She said: “When people ask how I survived, I always tell them the same thing – sheer luck.” Every day Mindu and the other women in Block 16, where she was sectioned, were fed turnip soup and had no sanitation or hope of escape. A Polish man had instructed Mindu and her sister, Eva, to pretend that they were in their late teens, and to state that they were seamstresses. This lead to them both being sent to work creating clothing for the officers and prisoners of the camp, in a section known as ‘Kanada’.

Mindu and her sister survived Auschwitz and were liberated by the American Army, who helped her to return to Prague and reconnect with an Aunt and Uncle who agreed to look after both sisters. Not long afterwards, however, the four were separated. Mindu and her Uncle were given ‘Stateless’ passports to fly to England, whilst her sister and Aunt flew to Australia. Within a few years, Mindu met and married her husband and they have lived in Birmingham ever since. Mindu gave no indication that she has seen her sister since since this separation.

What really struck me was not Mindu’s main speech so much as the unscripted ‘Question and Answer’ session that followed it. This was where I felt what could only have been a fragment of the true pain she experienced, as she spoke from her heart about her experiences. She told the audience about seeing others killed all around her, including a baby who was taken from its mother and thrown against a wall. It was harrowing to hear.

For the past ten years Mindu has strived to educate young people about the Holocaust. Alongside the Holocaust Memorial Day Trust, she raises awareness of a variety of other genocides that have occurred around the world. Many of which we have heard little to nothing about. It was remarkable to hear Mindu expressing her sorrow out to those who have lost their lives in places such as Darfur, Cambodia and Rwanda. Combined, these genocides amass a total of over 4.4 million deaths. These are events unknown to many students.

An article can only do so much, and words such as Mindu’s tend to be most powerful if you hear them spoken in person, but that doesn’t allow us to forget those who have unjustly passed away at the hands of others.

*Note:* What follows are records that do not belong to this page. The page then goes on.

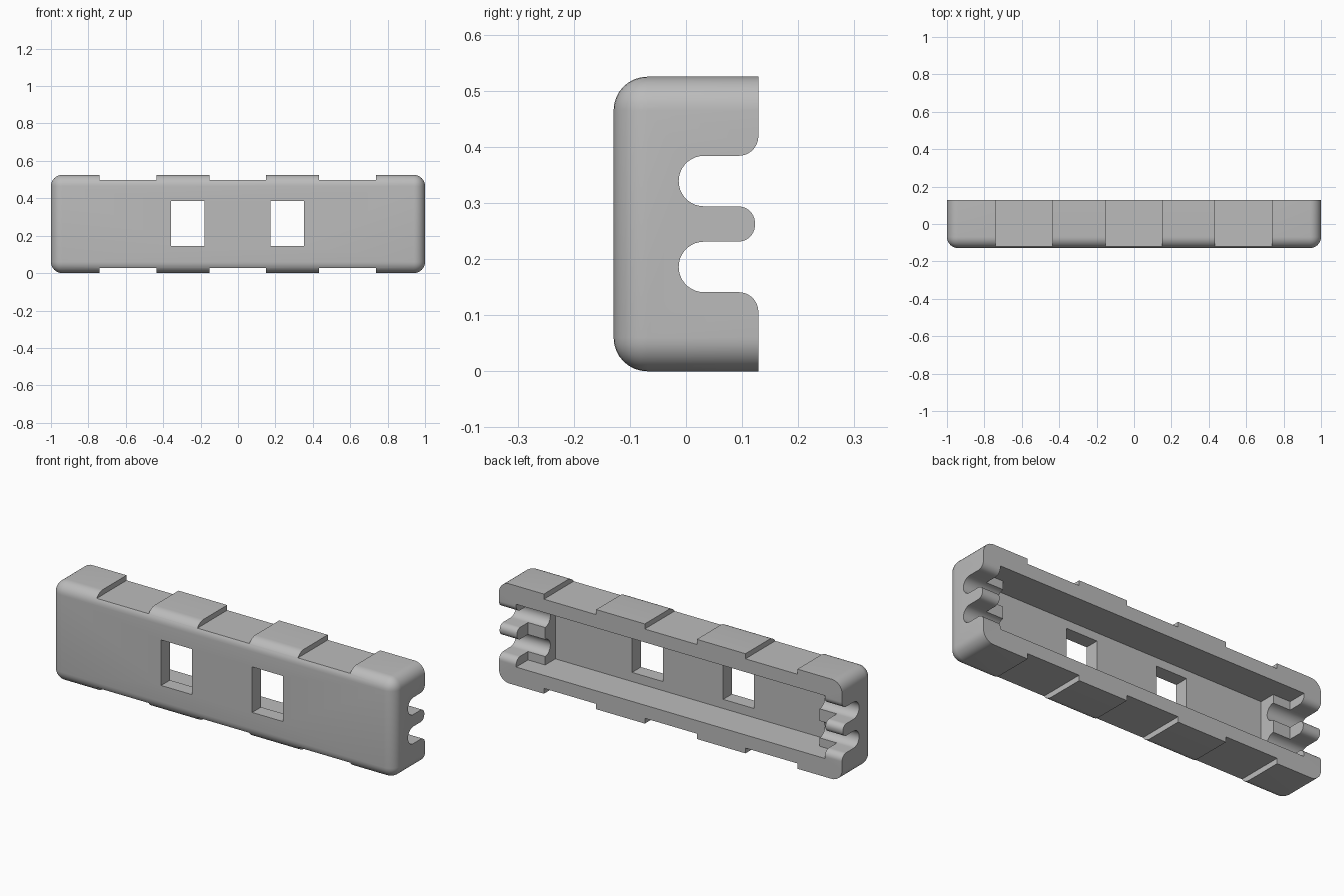
import bpy, bmesh, math
from mathutils import Vector

if "Cube" in bpy.data.objects:
    bpy.data.objects.remove(bpy.data.objects["Cube"])

HEIGHT, BACK, ROUND = 0.525, 0.129, 0.06
MID = HEIGHT / 2

grey = bpy.data.materials.new("plain_grey")
grey.use_nodes = True
grey.diffuse_color = (0.5, 0.5, 0.5, 1)
grey.node_tree.nodes["Principled BSDF"].inputs["Base Color"].default_value = (0.5, 0.5, 0.5, 1)


def make_object(name, bm):
    bmesh.ops.recalc_face_normals(bm, faces=bm.faces)
    mesh = bpy.data.meshes.new(name)
    bm.to_mesh(mesh)
    bm.free()
    mesh.materials.append(grey)
    obj = bpy.data.objects.new(name, mesh)
    bpy.context.collection.objects.link(obj)
    return obj


def box_mesh(low, high):
    bm = bmesh.new()
    bmesh.ops.create_cube(bm, size=1)
    low, high = Vector(low), Vector(high)
    for v in bm.verts:
        v.co = (low + high) / 2 + v.co * (high - low)
    return bm


def box(name, low, high):
    return make_object(name, box_mesh(low, high))


def arc(y, z, r, start, end, steps=10):
    angles = [math.radians(start + (end - start) * i / steps) for i in range(steps + 1)]
    return [(y + r * math.cos(a), z + r * math.sin(a)) for a in angles]


def prism(name, outline, x0, x1):
    bm = bmesh.new()
    face = bm.faces.new([bm.verts.new((x0, y, z)) for y, z in outline])
    moved = bmesh.ops.extrude_face_region(bm, geom=[face])["geom"]
    bmesh.ops.translate(bm, vec=(x1 - x0, 0, 0),
                        verts=[g for g in moved if isinstance(g, bmesh.types.BMVert)])
    return make_object(name, bm)


def boolean(target, tool, operation="DIFFERENCE"):
    mod = target.modifiers.new(tool.name, "BOOLEAN")
    mod.object, mod.operation, mod.solver = tool, operation, "EXACT"
    bpy.context.view_layer.objects.active = target
    bpy.ops.object.modifier_apply(modifier=mod.name)
    bpy.data.objects.remove(tool)


# Outer shell: all edges rounded except those around the open back
bm = box_mesh((-1, -BACK, 0), (1, BACK, HEIGHT))
edges = [e for e in bm.edges if not all(v.co.y > 0 for v in e.verts)]
bmesh.ops.bevel(bm, geom=edges, offset=ROUND, segments=8, profile=0.5, affect="EDGES")
shell = make_object("half_case", bm)

# Hollow interior, with a low block left at each end
boolean(shell, box("cavity", (-0.9, -0.055, 0.097), (0.9, 0.3, 0.428)))
for side in (-1, 1):
    xs = sorted((side * 0.8, side * 0.92))
    boolean(shell, box("end_block", (xs[0], -0.08, 0.08), (xs[1], 0.03, 0.445)), "UNION")

# Shallow recesses across the top and bottom
for left, right in ((-0.74, -0.437), (-0.153, 0.15), (0.433, 0.738)):
    boolean(shell, box("top_recess", (left, -0.3, 0.498), (right, 0.3, 0.6)))
    boolean(shell, box("bottom_recess", (left, -0.3, -0.1), (right, 0.3, 0.028)))

# Window openings through the front wall
for left in (-0.358, 0.173):
    boolean(shell, box("window_opening", (left, -0.3, 0.145), (left + 0.18, 0, 0.385)))

# Twin cable slots with flared lips and a round-ended finger between them
lip = BACK - 0.035
upper = (arc(lip, 0.419, 0.035, 0, -90) + arc(0.032, 0.339, 0.045, 90, 270, 18)
         + arc(0.093, 0.264, 0.03, 90, 0))
lower = [(y, 2 * MID - z) for y, z in reversed(upper)]
outline = [(0.2, 0.419)] + upper + lower[1:] + [(0.2, 2 * MID - 0.419)]
for side in (-1, 1):
    xs = sorted((side * 0.75, side * 1.1))
    boolean(shell, prism("cable_slots", outline, *xs))

bpy.ops.object.select_all(action="DESELECT")
shell.select_set(True)
bpy.context.view_layer.objects.active = shell
bpy.ops.object.shade_smooth_by_angle(angle=math.radians(30))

Holocaust Memorial Day occurs annually on 27th January in the UK. For more information please visit the official Holocaust Memorial Day Trust website.